James Swan said...

Hi Scott,

Yes, it appears I was too hasty with your final comment. My apologies.

On the other hand,it does seem as if there's a jab with your words. When you say, "I suppose if you want to read Luther without considering the context of Luther - well, that speaks volumes." Are you attributing this to me? If so, you would be in error. That was the sentence that provoked me to see your comment as insulting, and really covertly charging me with ignorance. If though I've mis-read your words, my apologies. This is one of the difficulties of printed word exchanges. You then went on to use the word "disingenuous". Are you inferring that you think my opinion on this topic fits that description? If there's anyone clearly deceiving and disingenuous currently, it's Voris and his use of the Luther quote in question.Since you've taken up the gauntlet to defend him, you would best spend some of your apologetic time contacting Mr. Voris and help him post honest and well-researched materials.

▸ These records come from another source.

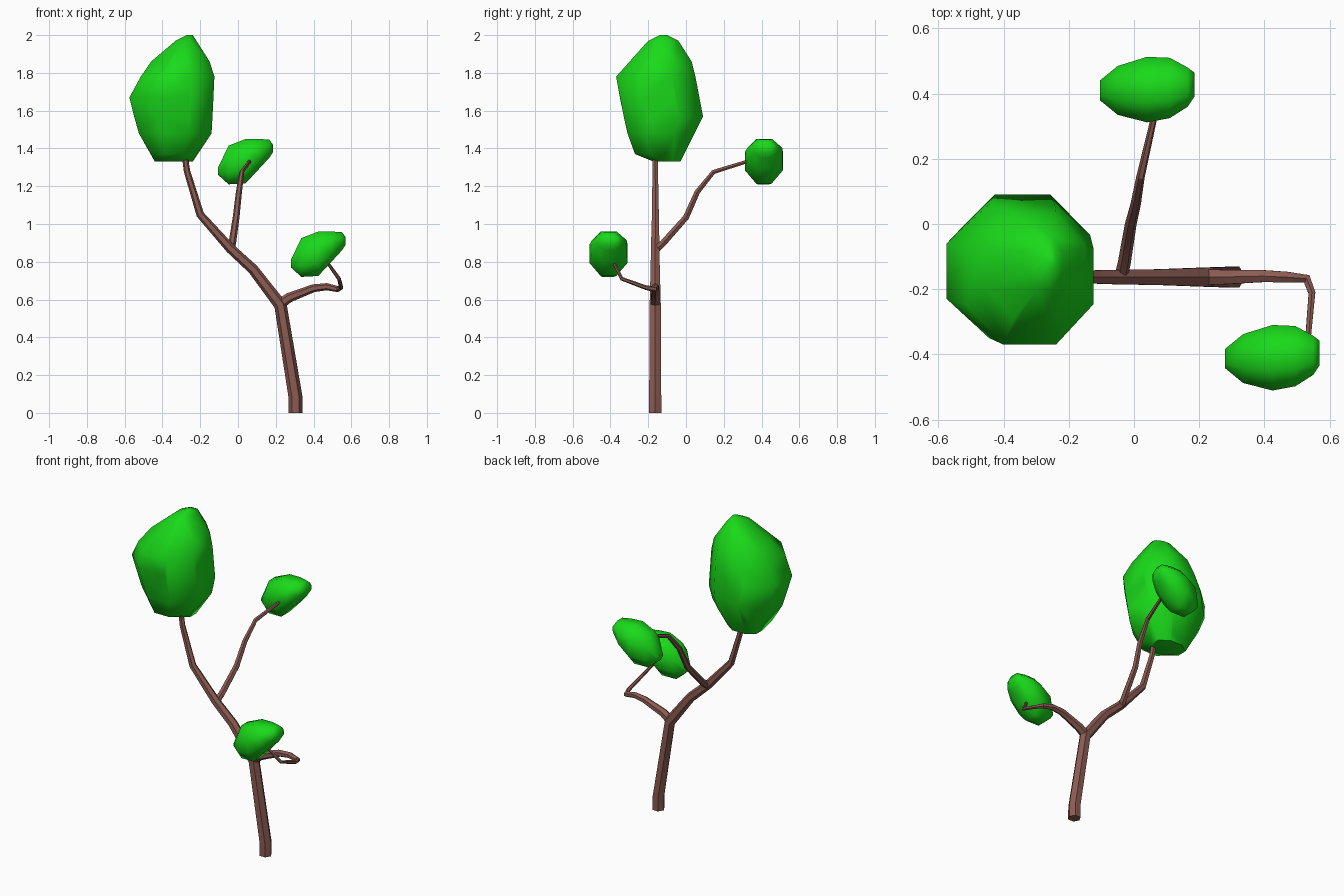
import bpy, bmesh, math
from mathutils import Vector

if "Cube" in bpy.data.objects:
    bpy.data.objects.remove(bpy.data.objects["Cube"])


def material(name, rgb):
    m = bpy.data.materials.new(name)
    m.diffuse_color = (*rgb, 1)
    m.use_nodes = True
    m.node_tree.nodes["Principled BSDF"].inputs["Base Color"].default_value = m.diffuse_color
    return m


bark = material("bark", (0.26, 0.105, 0.085))
leaf = material("leaf", (0.01, 0.7, 0.01))


def finish(name, bm, mat, angle):
    bmesh.ops.recalc_face_normals(bm, faces=bm.faces)
    me = bpy.data.meshes.new(name)
    bm.to_mesh(me)
    bm.free()
    me.materials.append(mat)
    ob = bpy.data.objects.new(name, me)
    bpy.context.collection.objects.link(ob)
    bpy.ops.object.select_all(action='DESELECT')
    ob.select_set(True)
    bpy.context.view_layer.objects.active = ob
    bpy.ops.object.shade_smooth_by_angle(angle=math.radians(angle))
    return ob


def limb(name, path, sides=6):
    """Tapered tube through (x, y, z, radius) points."""
    bm = bmesh.new()
    pts = [Vector(p[:3]) for p in path]
    rings, u = [], Vector((1, 0, 0))
    for i, p in enumerate(pts):
        a = (p - pts[i - 1]).normalized() if i else Vector()
        b = (pts[i + 1] - p).normalized() if i < len(pts) - 1 else Vector()
        t = (a + b).normalized()
        if i == 0 and name == "trunk":
            t = Vector((0, 0, 1))
        u = (u - t * u.dot(t)).normalized()
        v = t.cross(u)
        r = path[i][3]
        rings.append([bm.verts.new(p + r * (u * math.cos(k * math.tau / sides)
                                            + v * math.sin(k * math.tau / sides)))
                      for k in range(sides)])
    for lo, hi in zip(rings, rings[1:]):
        for k in range(sides):
            j = (k + 1) % sides
            bm.faces.new((lo[k], lo[j], hi[j], hi[k]))
    bm.faces.new(rings[0])
    bm.faces.new(rings[-1])
    return finish(name, bm, bark, 25)


def foliage(name, sections, axis, offset=(0, 0, 0)):
    """Faceted blob: hull of octagons (position, a0, a1, b0, b1) along an axis."""
    bm = bmesh.new()
    c = math.cos(math.pi / 8)
    for s, a0, a1, b0, b1 in sections:
        for k in range(8):
            t = (k + 0.5) * math.tau / 8
            a = (a0 + a1) / 2 + (a1 - a0) / 2 * math.cos(t) / c
            b = (b0 + b1) / 2 + (b1 - b0) / 2 * math.sin(t) / c
            co = (a, b, s) if axis == 'z' else (s, a, b)
            bm.verts.new(Vector(co) + Vector(offset))
    res = bmesh.ops.convex_hull(bm, input=bm.verts)
    junk = {g for g in res["geom_interior"] + res["geom_unused"]
            if isinstance(g, bmesh.types.BMVert)}
    bmesh.ops.delete(bm, geom=list(junk), context='VERTS')
    return finish(name, bm, leaf, 50)


# Trunk leaning left up into the big crown
limb("trunk", [(0.305, -0.163, 0, 0.037), (0.305, -0.163, 0.08, 0.037),
               (0.225, -0.163, 0.57, 0.034), (0.08, -0.163, 0.76, 0.028),
               (-0.04, -0.163, 0.87, 0.026), (-0.2, -0.162, 1.05, 0.021),
               (-0.27, -0.163, 1.28, 0.017), (-0.29, -0.163, 1.42, 0.015)])

# Right branch that hooks forward
limb("right_branch", [(0.215, -0.163, 0.57, 0.028), (0.27, -0.163, 0.61, 0.026),
                      (0.4, -0.16, 0.66, 0.021), (0.47, -0.163, 0.668, 0.019),
                      (0.53, -0.168, 0.655, 0.016), (0.546, -0.212, 0.663, 0.012),
                      (0.535, -0.34, 0.71, 0.01), (0.47, -0.385, 0.80, 0.008)])

# Branch reaching backward
limb("back_branch", [(-0.04, -0.163, 0.86, 0.021), (-0.03, -0.12, 0.9, 0.02),
                     (-0.01, 0.0, 1.035, 0.018), (0.005, 0.06, 1.17, 0.016),
                     (0.02, 0.145, 1.275, 0.013), (0.06, 0.32, 1.33, 0.01),
                     (0.065, 0.36, 1.34, 0.009)])

# Big crown: z, x range, y range
foliage("crown", [(1.33, -0.44, -0.24, -0.17, -0.03),
                  (1.37, -0.46, -0.22, -0.27, -0.01),
                  (1.48, -0.525, -0.14, -0.31, 0.045),
                  (1.57, -0.55, -0.135, -0.33, 0.09),
                  (1.67, -0.575, -0.13, -0.35, 0.06),
                  (1.78, -0.515, -0.125, -0.37, 0.05),
                  (1.86, -0.46, -0.15, -0.29, 0.03),
                  (1.97, -0.33, -0.22, -0.2, -0.04),
                  (2.0, -0.27, -0.24, -0.14, -0.1)], 'z')

# Two matching small tilted clumps: x, y range, z range
clump = [(-0.105, 0.38, 0.44, 1.26, 1.30),
         (-0.05, 0.335, 0.485, 1.21, 1.415),
         (0.04, 0.312, 0.513, 1.215, 1.45),
         (0.11, 0.325, 0.51, 1.29, 1.45),
         (0.165, 0.36, 0.48, 1.35, 1.447),
         (0.185, 0.39, 0.465, 1.38, 1.42)]
foliage("back_clump", clump, 'x')
foliage("front_clump", clump, 'x', (0.385, -0.823, -0.49))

You've now said a few times that it is I and not you who has taken Luther out of context. This is nonsense. You haven't even responded to the meat of my comments in this current discussion. While you're certainly entitled to your opinion, at this point, it is simply that: a groundless opinion. Quite frankly, I find your opinion and apologetic on this entire issue absurd. I'm sorry if you find that insulting, but I can't think of kinder word, and I'm not saying it with any guile. It's absurd because you've taken a deleted section of a sermon which appeared only in the earliest edition (of a very popular Reformation book, published over multiple years) and attempted to read it into later contexts of a man whose theology of Mary demonstratively changed over time. Further, as I pointed out here, you've used a flawed methodology to arrive at the bulk of your conclusions.

I'll let you clarify if you wish to as to the above statements in question (whether or not you intended a jab), but there really isn't any need to. What your opinion of me one way or the other really doesn't matter.If you want to keep me interested, present facts, contexts, exegesis of text, and interpretations.

By the way, do you have a complete copy of the 1527 sermon you're using to interpret all of Luther's later comments on the Immaculate Conception, and have you read it? Do you have a complete copy of the 1532 sermon Voris cited and have you read it? Well, I have. I suggest that if you intend to get in to this subject again you track down the sources (if you have not already), because the first thing I will jump on if you haven't is that your presenting an opinion on documents you've never read.